#### [Exercise directions]
Before returning the data, strip out the pictures and keep everything else exactly the same.

#### [Entries shown]
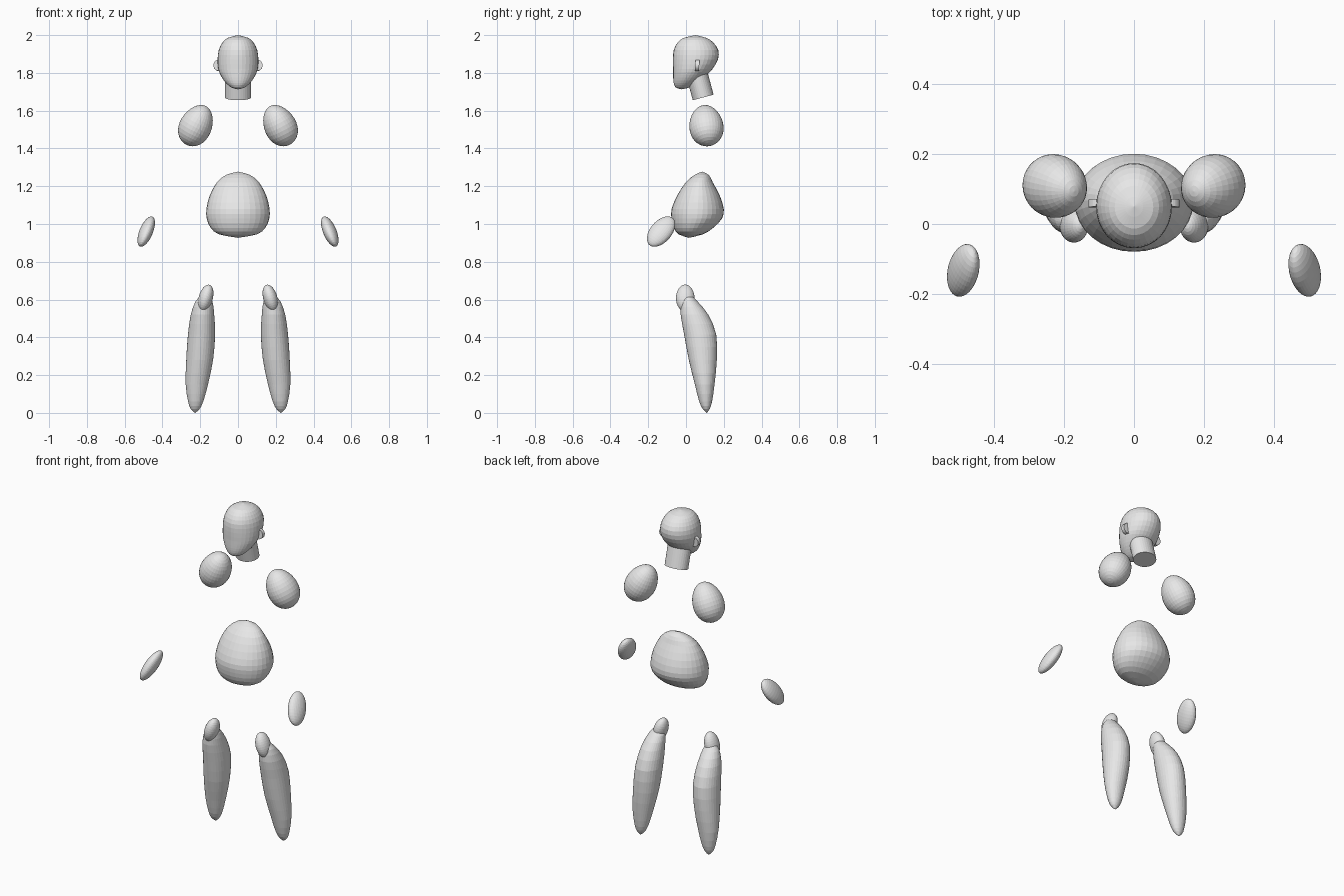
import bpy, bmesh, math
from mathutils import Vector, Matrix

cube = bpy.data.objects.get("Cube")
if cube:
    bpy.data.objects.remove(cube, do_unlink=True)

grey = bpy.data.materials.new("light_grey")
grey.use_nodes = True
grey.diffuse_color = (0.8, 0.8, 0.8, 1)
grey.node_tree.nodes["Principled BSDF"].inputs["Base Color"].default_value = (0.8, 0.8, 0.8, 1)

SEGMENTS = 32


def finish(name, bm):
    """Turn a bmesh into a flat-shaded grey object."""
    bmesh.ops.recalc_face_normals(bm, faces=bm.faces)
    mesh = bpy.data.meshes.new(name)
    bm.to_mesh(mesh)
    bm.free()
    mesh.materials.append(grey)
    obj = bpy.data.objects.new(name, mesh)
    bpy.context.collection.objects.link(obj)
    return obj


def egg(name, center, axis, side, radii, taper=0.0):
    """Ellipsoid with its long axis along axis, narrowing towards its tip."""
    w = Vector(axis).normalized()
    u = Vector(side)
    u = (u - w * u.dot(w)).normalized()
    v = w.cross(u)
    bm = bmesh.new()
    bmesh.ops.create_uvsphere(bm, u_segments=SEGMENTS, v_segments=16, radius=1)
    for vert in bm.verts:
        p = vert.co.copy()
        k = 1 - taper * p.z
        vert.co = (Vector(center) + u * p.x * k * radii[0]
                   + v * p.y * k * radii[1] + w * p.z * radii[2])
    return finish(name, bm)


def smooth_rows(rows, steps=2):
    """Insert Catmull-Rom rows between the given stations."""
    pts = [Vector(r) for r in rows]
    out = []
    for i in range(len(pts) - 1):
        a, b, c, d = pts[max(i - 1, 0)], pts[i], pts[i + 1], pts[min(i + 2, len(pts) - 1)]
        for j in range(steps):
            t = j / steps
            out.append(b + (c - a) * (t / 2)
                       + (a * 2 - b * 5 + c * 4 - d) * (t * t / 2)
                       + (b * 3 - a - c * 3 + d) * (t ** 3 / 2))
    return out + [pts[-1]]


def loft(name, rows, sx=1):
    """Closed body from stations of (z, centre x, centre y, radius x, radius y)."""
    bm = bmesh.new()
    rows = smooth_rows(rows)
    rings = []
    for z, cx, cy, rx, ry in rows[1:-1]:
        ring = []
        for i in range(SEGMENTS):
            a = 2 * math.pi * i / SEGMENTS
            ring.append(bm.verts.new((sx * (cx + rx * math.cos(a)), cy + ry * math.sin(a), z)))
        rings.append(ring)
    for lower, upper in zip(rings, rings[1:]):
        for i in range(SEGMENTS):
            j = (i + 1) % SEGMENTS
            bm.faces.new((lower[i], lower[j], upper[j], upper[i]))
    for row, ring in ((rows[0], rings[0]), (rows[-1], rings[-1])):
        tip = bm.verts.new((sx * row[1], row[2], row[0]))
        for i in range(SEGMENTS):
            bm.faces.new((tip, ring[i], ring[(i + 1) % SEGMENTS]))
    return finish(name, bm)


def cylinder(name, center, rotation, radii, depth):
    bm = bmesh.new()
    bmesh.ops.create_cone(bm, cap_ends=True, segments=SEGMENTS, radius1=1, radius2=1, depth=depth)
    bm.transform(Matrix.Translation(center) @ rotation @ Matrix.Diagonal((*radii, 1, 1)))
    return finish(name, bm)


# Head: round skull flowing into a forward chin
loft("head", [
    (1.713, 0, -.025, 0, 0),
    (1.72, 0, -.02, .03, .03),
    (1.735, 0, -.011, .052, .051),
    (1.76, 0, .004, .075, .071),
    (1.79, 0, .021, .093, .089),
    (1.82, 0, .036, .104, .104),
    (1.87, 0, .05, .108, .119),
    (1.92, 0, .053, .102, .118),
    (1.96, 0, .05, .083, .095),
    (1.985, 0, .048, .055, .061),
    (2.0, 0, .05, 0, 0)])

# Neck leaning forward into the head
lean = Matrix.Rotation(math.radians(15), 4, 'X')
cylinder("neck", Vector((0, .091, 1.67)) + lean @ Vector((0, 0, .07)), lean, (.069, .057), .14)

# Pelvis
loft("pelvis", [
    (.927, 0, .015, 0, 0),
    (.945, 0, .025, .1, .063),
    (.98, 0, .04, .145, .105),
    (1.03, 0, .057, .166, .134),
    (1.08, 0, .062, .167, .138),
    (1.15, 0, .066, .15, .113),
    (1.22, 0, .07, .112, .072),
    (1.26, 0, .083, .063, .038),
    (1.277, 0, .085, 0, 0)])

# Paired parts
shin_rows = [
    (0, .227, .11, 0, 0),
    (.02, .227, .107, .023, .018),
    (.06, .224, .104, .04, .034),
    (.15, .218, .099, .059, .052),
    (.28, .203, .089, .071, .074),
    (.415, .193, .075, .072, .085),
    (.52, .188, .045, .062, .073),
    (.59, .18, .018, .045, .043),
    (.62, .176, .01, .022, .021),
    (.635, .175, .005, 0, 0)]

for s, label in ((1, "left"), (-1, "right")):
    ear_turn = Matrix.Rotation(math.radians(87), 4, 'X')
    cylinder(label + "_ear", (s * .1, .059, 1.84), ear_turn, (.03, .03), .022)
    egg(label + "_shoulder", (s * .222, .107, 1.522), (-.45 * s, -.12, .88), (s, 0, 0),
        (.085, .09, .115), .1)
    egg(label + "_hand", (s * .486, -.132, .96), (-.286 * s, .6, .748), (.33 * s, .8, -.5),
        (.059, .035, .0975))
    egg(label + "_knee", (s * .171, -.004, .608), (-.276 * s, 0, .961), (s, 0, 0),
        (.0373, .049, .073))
    loft(label + "_shin", shin_rows, s)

#### [Your response]
import bpy, bmesh, math
from mathutils import Vector, Matrix

cube = bpy.data.objects.get("Cube")
if cube:
    bpy.data.objects.remove(cube, do_unlink=True)

grey = bpy.data.materials.new("light_grey")
grey.use_nodes = True
grey.diffuse_color = (0.8, 0.8, 0.8, 1)
grey.node_tree.nodes["Principled BSDF"].inputs["Base Color"].default_value = (0.8, 0.8, 0.8, 1)

SEGMENTS = 32


def finish(name, bm):
    """Turn a bmesh into a flat-shaded grey object."""
    bmesh.ops.recalc_face_normals(bm, faces=bm.faces)
    mesh = bpy.data.meshes.new(name)
    bm.to_mesh(mesh)
    bm.free()
    mesh.materials.append(grey)
    obj = bpy.data.objects.new(name, mesh)
    bpy.context.collection.objects.link(obj)
    return obj


def egg(name, center, axis, side, radii, taper=0.0):
    """Ellipsoid with its long axis along axis, narrowing towards its tip."""
    w = Vector(axis).normalized()
    u = Vector(side)
    u = (u - w * u.dot(w)).normalized()
    v = w.cross(u)
    bm = bmesh.new()
    bmesh.ops.create_uvsphere(bm, u_segments=SEGMENTS, v_segments=16, radius=1)
    for vert in bm.verts:
        p = vert.co.copy()
        k = 1 - taper * p.z
        vert.co = (Vector(center) + u * p.x * k * radii[0]
                   + v * p.y * k * radii[1] + w * p.z * radii[2])
    return finish(name, bm)


def smooth_rows(rows, steps=2):
    """Insert Catmull-Rom rows between the given stations."""
    pts = [Vector(r) for r in rows]
    out = []
    for i in range(len(pts) - 1):
        a, b, c, d = pts[max(i - 1, 0)], pts[i], pts[i + 1], pts[min(i + 2, len(pts) - 1)]
        for j in range(steps):
            t = j / steps
            out.append(b + (c - a) * (t / 2)
                       + (a * 2 - b * 5 + c * 4 - d) * (t * t / 2)
                       + (b * 3 - a - c * 3 + d) * (t ** 3 / 2))
    return out + [pts[-1]]


def loft(name, rows, sx=1):
    """Closed body from stations of (z, centre x, centre y, radius x, radius y)."""
    bm = bmesh.new()
    rows = smooth_rows(rows)
    rings = []
    for z, cx, cy, rx, ry in rows[1:-1]:
        ring = []
        for i in range(SEGMENTS):
            a = 2 * math.pi * i / SEGMENTS
            ring.append(bm.verts.new((sx * (cx + rx * math.cos(a)), cy + ry * math.sin(a), z)))
        rings.append(ring)
    for lower, upper in zip(rings, rings[1:]):
        for i in range(SEGMENTS):
            j = (i + 1) % SEGMENTS
            bm.faces.new((lower[i], lower[j], upper[j], upper[i]))
    for row, ring in ((rows[0], rings[0]), (rows[-1], rings[-1])):
        tip = bm.verts.new((sx * row[1], row[2], row[0]))
        for i in range(SEGMENTS):
            bm.faces.new((tip, ring[i], ring[(i + 1) % SEGMENTS]))
    return finish(name, bm)


def cylinder(name, center, rotation, radii, depth):
    bm = bmesh.new()
    bmesh.ops.create_cone(bm, cap_ends=True, segments=SEGMENTS, radius1=1, radius2=1, depth=depth)
    bm.transform(Matrix.Translation(center) @ rotation @ Matrix.Diagonal((*radii, 1, 1)))
    return finish(name, bm)


# Head: round skull flowing into a forward chin
loft("head", [
    (1.713, 0, -.025, 0, 0),
    (1.72, 0, -.02, .03, .03),
    (1.735, 0, -.011, .052, .051),
    (1.76, 0, .004, .075, .071),
    (1.79, 0, .021, .093, .089),
    (1.82, 0, .036, .104, .104),
    (1.87, 0, .05, .108, .119),
    (1.92, 0, .053, .102, .118),
    (1.96, 0, .05, .083, .095),
    (1.985, 0, .048, .055, .061),
    (2.0, 0, .05, 0, 0)])

# Neck leaning forward into the head
lean = Matrix.Rotation(math.radians(15), 4, 'X')
cylinder("neck", Vector((0, .091, 1.67)) + lean @ Vector((0, 0, .07)), lean, (.069, .057), .14)

# Pelvis
loft("pelvis", [
    (.927, 0, .015, 0, 0),
    (.945, 0, .025, .1, .063),
    (.98, 0, .04, .145, .105),
    (1.03, 0, .057, .166, .134),
    (1.08, 0, .062, .167, .138),
    (1.15, 0, .066, .15, .113),
    (1.22, 0, .07, .112, .072),
    (1.26, 0, .083, .063, .038),
    (1.277, 0, .085, 0, 0)])

# Paired parts
shin_rows = [
    (0, .227, .11, 0, 0),
    (.02, .227, .107, .023, .018),
    (.06, .224, .104, .04, .034),
    (.15, .218, .099, .059, .052),
    (.28, .203, .089, .071, .074),
    (.415, .193, .075, .072, .085),
    (.52, .188, .045, .062, .073),
    (.59, .18, .018, .045, .043),
    (.62, .176, .01, .022, .021),
    (.635, .175, .005, 0, 0)]

for s, label in ((1, "left"), (-1, "right")):
    ear_turn = Matrix.Rotation(math.radians(87), 4, 'X')
    cylinder(label + "_ear", (s * .1, .059, 1.84), ear_turn, (.03, .03), .022)
    egg(label + "_shoulder", (s * .222, .107, 1.522), (-.45 * s, -.12, .88), (s, 0, 0),
        (.085, .09, .115), .1)
    egg(label + "_hand", (s * .486, -.132, .96), (-.286 * s, .6, .748), (.33 * s, .8, -.5),
        (.059, .035, .0975))
    egg(label + "_knee", (s * .171, -.004, .608), (-.276 * s, 0, .961), (s, 0, 0),
        (.0373, .049, .073))
    loft(label + "_shin", shin_rows, s)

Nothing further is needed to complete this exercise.